EXERCISE INSTRUCTIONS> Please give back word for word the lines of the material below between the line containing "const mesh = add(parent, name, new" and the line containing "1.785], [-0.64, 0.64]);", inclusive.

+---+

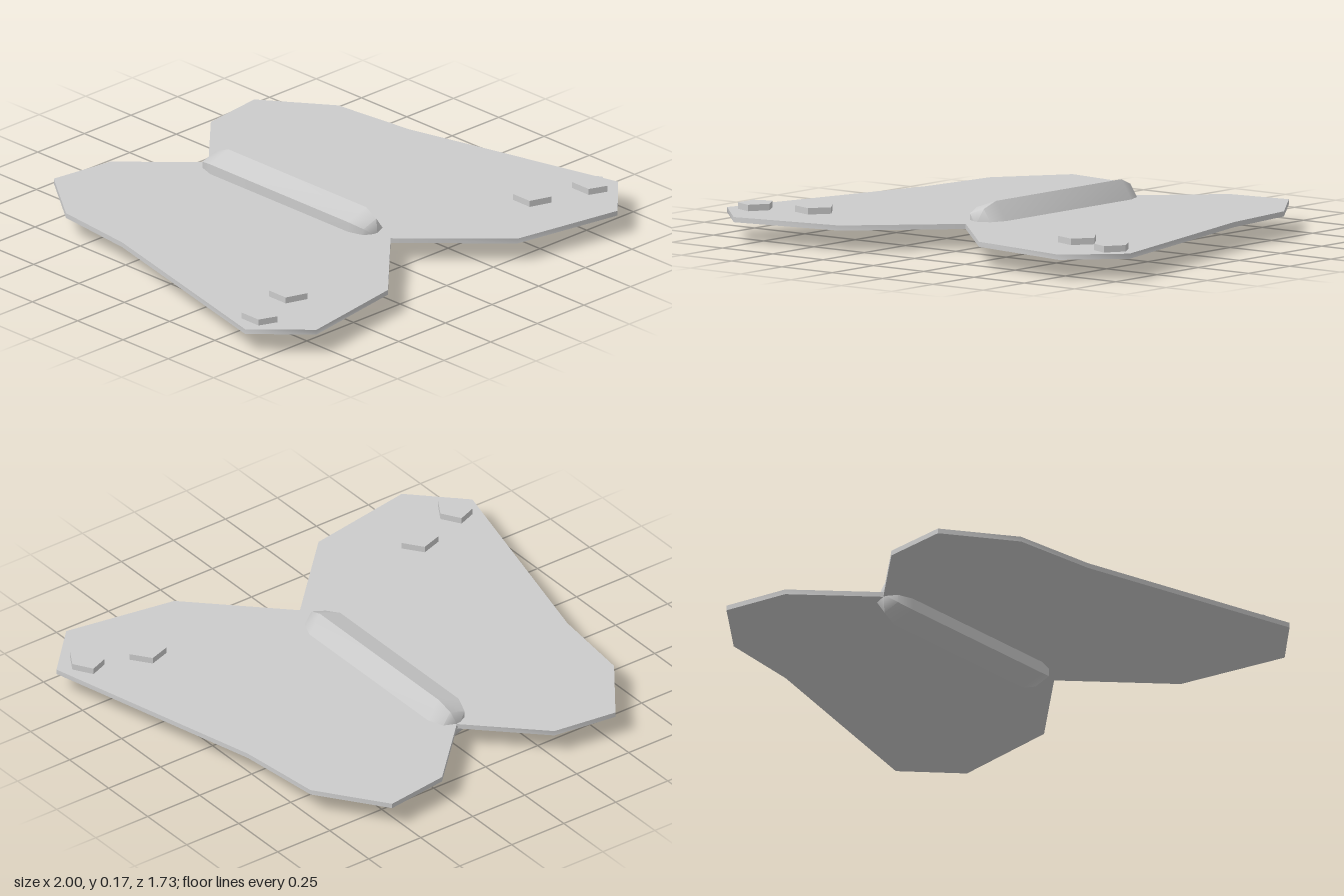
import * as THREE from 'three';
import { toCreasedNormals } from 'three/addons/utils/BufferGeometryUtils.js';

const CREASE = Math.PI / 3;

export function createModel() {
  const model = new THREE.Group();
  model.name = 'butterfly';
  const grey = new THREE.MeshStandardMaterial({ color: 0xcccccc });
  grey.name = 'light grey';

  const add = (name, geometry) => {
    const mesh = new THREE.Mesh(toCreasedNormals(geometry, CREASE), grey);
    mesh.name = name;
    model.add(mesh);
    return mesh;
  };

  // Wings: one half outline as (x, z), front notch to back notch, mirrored
  const half = [
    [0, 0.44], [0.347, 0.783], [0.807, 0.862], [1, 0.667], [0.768, -0.25],
    [0.73, -0.6], [0.537, -0.866], [0.27, -0.83], [0, -0.565],
  ];
  const mirrored = half.slice(1, -1).reverse().map(([x, z]) => [-x, z]);
  const outline = [...half, ...mirrored].map(([x, z]) => new THREE.Vector2(x, -z));
  const wings = new THREE.ExtrudeGeometry(new THREE.Shape(outline), { depth: 0.02, bevelEnabled: false });
  wings.rotateX(-Math.PI / 2).translate(0, 0.08, 0);
  add('wings', wings);

  // Body: five-sided capsule lying along z, one ridge towards +x
  const r = 0.0915;
  const body = new THREE.CapsuleGeometry(r, 0.76, 2, 5);
  body.rotateY(Math.PI).rotateX(Math.PI / 2).scale(0.95, 1, 1).translate(-0.005, 0.087, -0.0975);
  add('body', body);

  // Wing spots: flat pentagons, all pointing towards +x
  for (const side of [1, -1]) {
    const label = side > 0 ? 'left' : 'right';
    for (const [name, x, z, rx] of [['InnerSpot', 0.654, 0.554, 0.079], ['OuterSpot', 0.885, 0.631, 0.066]]) {
      const spot = new THREE.CylinderGeometry(1, 1, 0.025, 5, 1, false, Math.PI / 2);
      spot.scale(rx, 1, 0.079).translate(side * x, 0.1125, z);
      add(label + name, spot);
    }
  }
  return model;
}
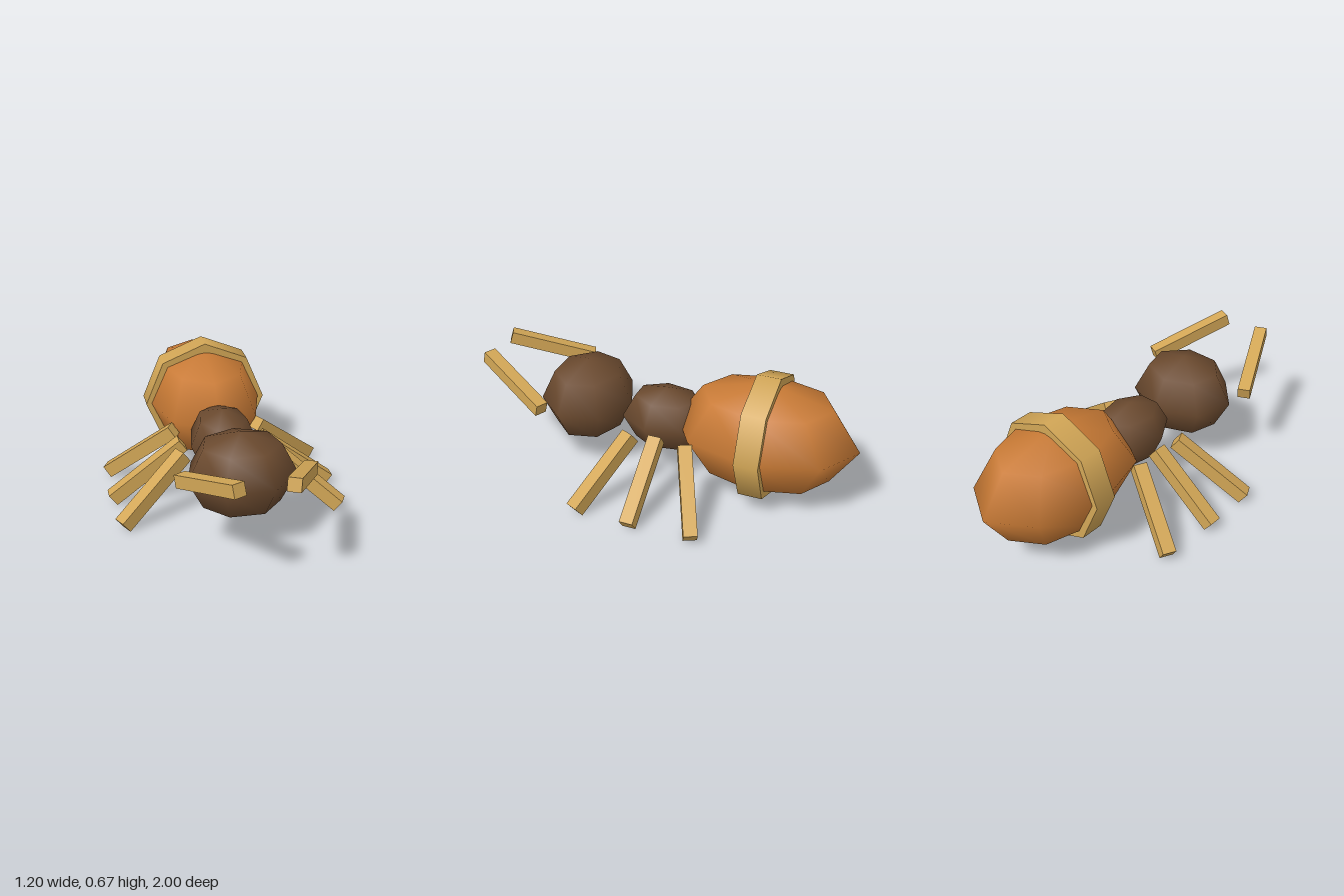
import * as THREE from 'three';

const flat = (name, color) => {
  const m = new THREE.MeshStandardMaterial({ color });
  m.name = name;
  return m;
};

export function createModel() {
  const model = new THREE.Group();
  model.name = 'ant';
  const brown = flat('dark brown', 0x6b4a2f);
  const orange = flat('orange brown', 0xc87a35);
  const tan = flat('tan', 0xd2a656);
  const deg = THREE.MathUtils.degToRad;

  const add = (name, geometry, material, x, y, z) => {
    const mesh = new THREE.Mesh(geometry, material);
    mesh.name = name;
    mesh.position.set(x, y, z);
    model.add(mesh);
    return mesh;
  };

  // Body segments: coarse smooth ellipsoids with one corner pointing backwards
  const segment = (name, sides, material, y, z, rx, ry, rz) => {
    const ball = new THREE.SphereGeometry(1, sides, 4).rotateY(-Math.PI / 2);
    add(name, ball.scale(rx, ry, rz), material, 0, y, z);
  };
  segment('head', 7, brown, 0.355, 0.457, 0.277, 0.217, 0.243);
  segment('thorax', 7, brown, 0.32, 0.018, 0.177, 0.175, 0.238);
  segment('abdomen', 8, orange, 0.345, -0.52, 0.315, 0.29, 0.48);

  // Eight-sided band around the abdomen
  const band = new THREE.CylinderGeometry(0.328, 0.328, 0.125, 8).rotateX(Math.PI / 2);
  add('abdomenBand', band, tan, 0, 0.342, -0.52);

  const legBox = new THREE.BoxGeometry(0.466, 0.07, 0.07);
  const antennaBox = new THREE.BoxGeometry(0.065, 0.065, 0.463);
  const legs = [['front', 0.207, 26], ['middle', -0.008, 0], ['back', -0.25, -26]];

  for (const [side, s] of [['Left', 1], ['Right', -1]]) {
    // Legs slope down and outwards, fanned front to back
    for (const [place, z, yaw] of legs) {
      const leg = add(place + side + 'Leg', legBox, tan, s * 0.392, 0.169, z);
      leg.rotation.set(0, -s * deg(yaw), -s * deg(37), 'YZX');
    }
    // Antennae rise forwards and lean inwards
    const antenna = add('antenna' + side, antennaBox, tan, s * 0.217, 0.477, 0.778);
    antenna.rotation.set(-deg(17), -s * deg(25.5), 0, 'YXZ');
  }
  return model;
}
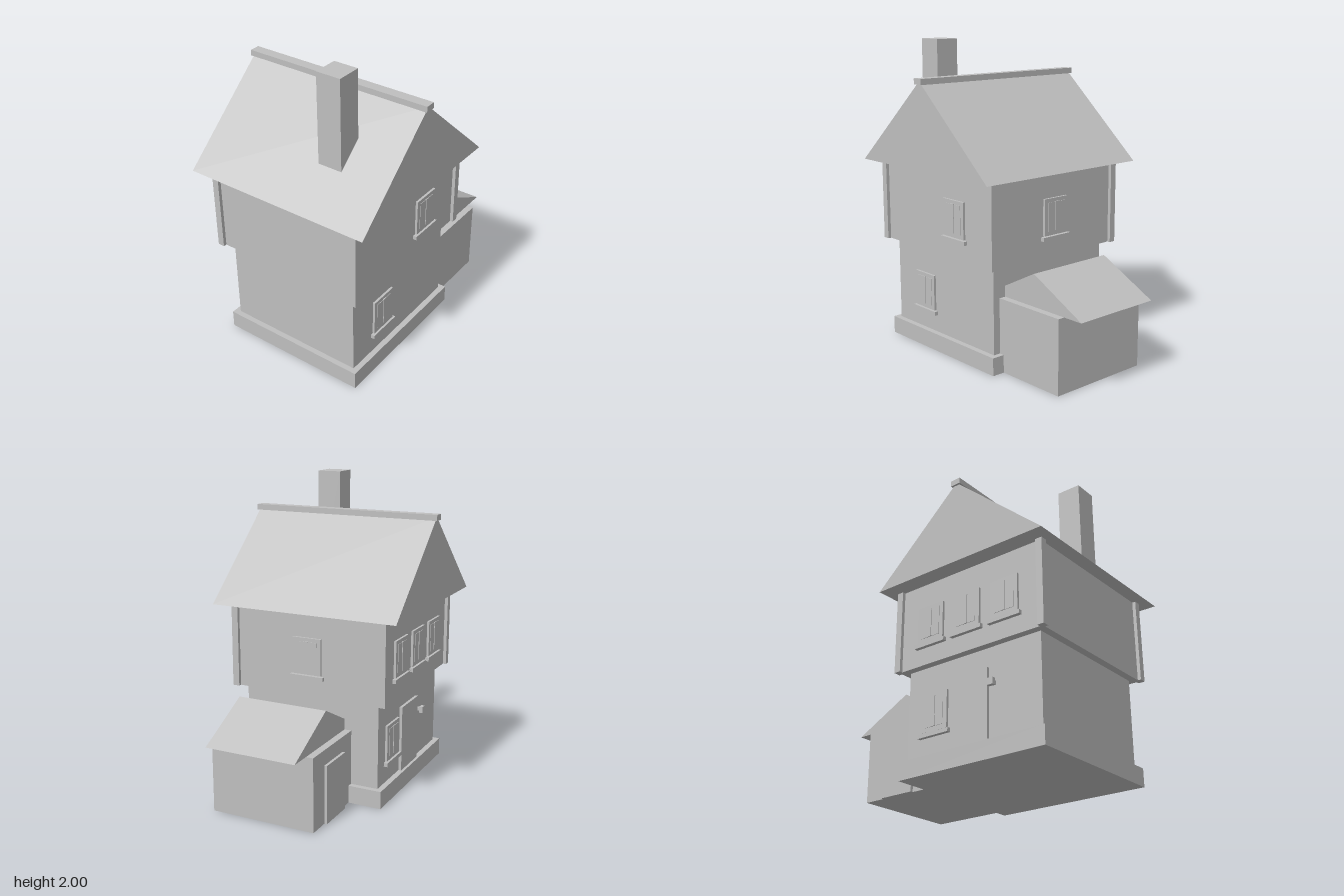
import * as THREE from 'three';

export function createModel() {
  const house = new THREE.Group();
  house.name = 'house';
  const grey = new THREE.MeshStandardMaterial({ color: 0xbfbfbf });
  grey.name = 'plain grey';

  function add(parent, name, geometry) {
    const mesh = new THREE.Mesh(geometry, grey);
    mesh.name = name;
    parent.add(mesh);
    return mesh;
  }

  // Box given by its low and high limits on each axis
  function box(name, [x0, x1], [y0, y1], [z0, z1], parent = house) {
    const mesh = add(parent, name, new THREE.BoxGeometry(x1 - x0, y1 - y0, z1 - z0));
    mesh.position.set((x0 + x1) / 2, (y0 + y1) / 2, (z0 + z1) / 2);
    return mesh;
  }

  // Solid triangular roof with its ridge along z
  function gableRoof(name, [x0, x1], [y0, y1], [z0, z1]) {
    const shape = new THREE.Shape();
    shape.moveTo(x0, y0);
    shape.lineTo(x1, y0);
    shape.lineTo((x0 + x1) / 2, y1);
    shape.closePath();
    const geometry = new THREE.ExtrudeGeometry(shape, { depth: z1 - z0, bevelEnabled: false });
    add(house, name, geometry).position.z = z0;
  }

  // Window facing +z, with its origin on the wall at the foot of the frame
  function windowUnit(name, x, y, z, turn) {
    const unit = new THREE.Group();
    unit.name = name;
    box('windowFrame', [-0.0975, 0.0975], [0, 0.235], [-0.01, 0.015], unit);
    box('windowPane', [-0.07, 0.07], [0.027, 0.21], [0, 0.018], unit);
    box('windowMullion', [-0.01, 0.01], [0.027, 0.213], [0, 0.022], unit);
    box('windowSill', [-0.115, 0.115], [-0.03, -0.005], [-0.01, 0.025], unit);
    unit.position.set(x, y, z);
    unit.rotation.y = turn;
    house.add(unit);
  }

  // Main body: plinth, ground floor and overhanging upper floor
  box('plinth', [-0.78, 0.265], [0, 0.115], [-0.5, 0.5]);
  box('groundFloor', [-0.745, 0.23], [0.1, 0.68], [-0.463, 0.463]);
  box('upperFloor', [-0.793, 0.278], [0.675, 1.22], [-0.512, 0.512]);

  // Corner posts of the upper floor
  for (const x of [-0.793, 0.278]) {
    for (const z of [-0.512, 0.512]) {
      box('cornerPost', [x - 0.022, x + 0.022], [0.675, 1.22], [z - 0.022, z + 0.022]);
    }
  }

  // Main roof with ridge beam and chimney
  gableRoof('mainRoof', [-0.88, 0.37], [1.215, 1.768], [-0.627, 0.627]);
  box('ridgeBeam', [-0.29, -0.222], [1.748, 1.785], [-0.64, 0.64]);
  box('chimney', [-0.643, -0.482], [1.25, 2], [0.152, 0.313]);

  // Side annex
  box('annex', [0.15, 0.743], [0, 0.472], [-0.28, 0.415]);
  gableRoof('annexRoof', [0.094, 0.88], [0.472, 0.675], [-0.233, 0.37]);
  box('annexDoor', [0.355, 0.602], [0, 0.375], [-0.298, -0.27]);

  // Front door and lamp, on the rear wall
  box('frontDoor', [-0.38, -0.11], [0.115, 0.55], [-0.482, -0.45]);
  box('lamp', [-0.44, -0.4], [0.425, 0.467], [-0.51, -0.485]);
  box('lampBracket', [-0.43, -0.41], [0.435, 0.457], [-0.49, -0.45]);

  // Windows
  windowUnit('frontLowerWindow', -0.445, 0.26, 0.463, 0);
  windowUnit('frontUpperWindow', -0.072, 0.815, 0.512, 0);
  windowUnit('sideUpperWindow', 0.278, 0.815, 0, Math.PI / 2);
  windowUnit('rearLowerWindow', 0.02, 0.26, -0.463, Math.PI);
  for (const x of [0.022, -0.257, -0.536]) {
    windowUnit('rearUpperWindow', x, 0.815, -0.512, Math.PI);
  }

  return house;
}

+---+

RESULT OF THE TASK>
    const mesh = add(parent, name, new THREE.BoxGeometry(x1 - x0, y1 - y0, z1 - z0));
    mesh.position.set((x0 + x1) / 2, (y0 + y1) / 2, (z0 + z1) / 2);
    return mesh;
  }

  // Solid triangular roof with its ridge along z
  function gableRoof(name, [x0, x1], [y0, y1], [z0, z1]) {
    const shape = new THREE.Shape();
    shape.moveTo(x0, y0);
    shape.lineTo(x1, y0);
    shape.lineTo((x0 + x1) / 2, y1);
    shape.closePath();
    const geometry = new THREE.ExtrudeGeometry(shape, { depth: z1 - z0, bevelEnabled: false });
    add(house, name, geometry).position.z = z0;
  }

  // Window facing +z, with its origin on the wall at the foot of the frame
  function windowUnit(name, x, y, z, turn) {
    const unit = new THREE.Group();
    unit.name = name;
    box('windowFrame', [-0.0975, 0.0975], [0, 0.235], [-0.01, 0.015], unit);
    box('windowPane', [-0.07, 0.07], [0.027, 0.21], [0, 0.018], unit);
    box('windowMullion', [-0.01, 0.01], [0.027, 0.213], [0, 0.022], unit);
    box('windowSill', [-0.115, 0.115], [-0.03, -0.005], [-0.01, 0.025], unit);
    unit.position.set(x, y, z);
    unit.rotation.y = turn;
    house.add(unit);
  }

  // Main body: plinth, ground floor and overhanging upper floor
  box('plinth', [-0.78, 0.265], [0, 0.115], [-0.5, 0.5]);
  box('groundFloor', [-0.745, 0.23], [0.1, 0.68], [-0.463, 0.463]);
  box('upperFloor', [-0.793, 0.278], [0.675, 1.22], [-0.512, 0.512]);

  // Corner posts of the upper floor
  for (const x of [-0.793, 0.278]) {
    for (const z of [-0.512, 0.512]) {
      box('cornerPost', [x - 0.022, x + 0.022], [0.675, 1.22], [z - 0.022, z + 0.022]);
    }
  }

  // Main roof with ridge beam and chimney
  gableRoof('mainRoof', [-0.88, 0.37], [1.215, 1.768], [-0.627, 0.627]);
  box('ridgeBeam', [-0.29, -0.222], [1.748, 1.785], [-0.64, 0.64]);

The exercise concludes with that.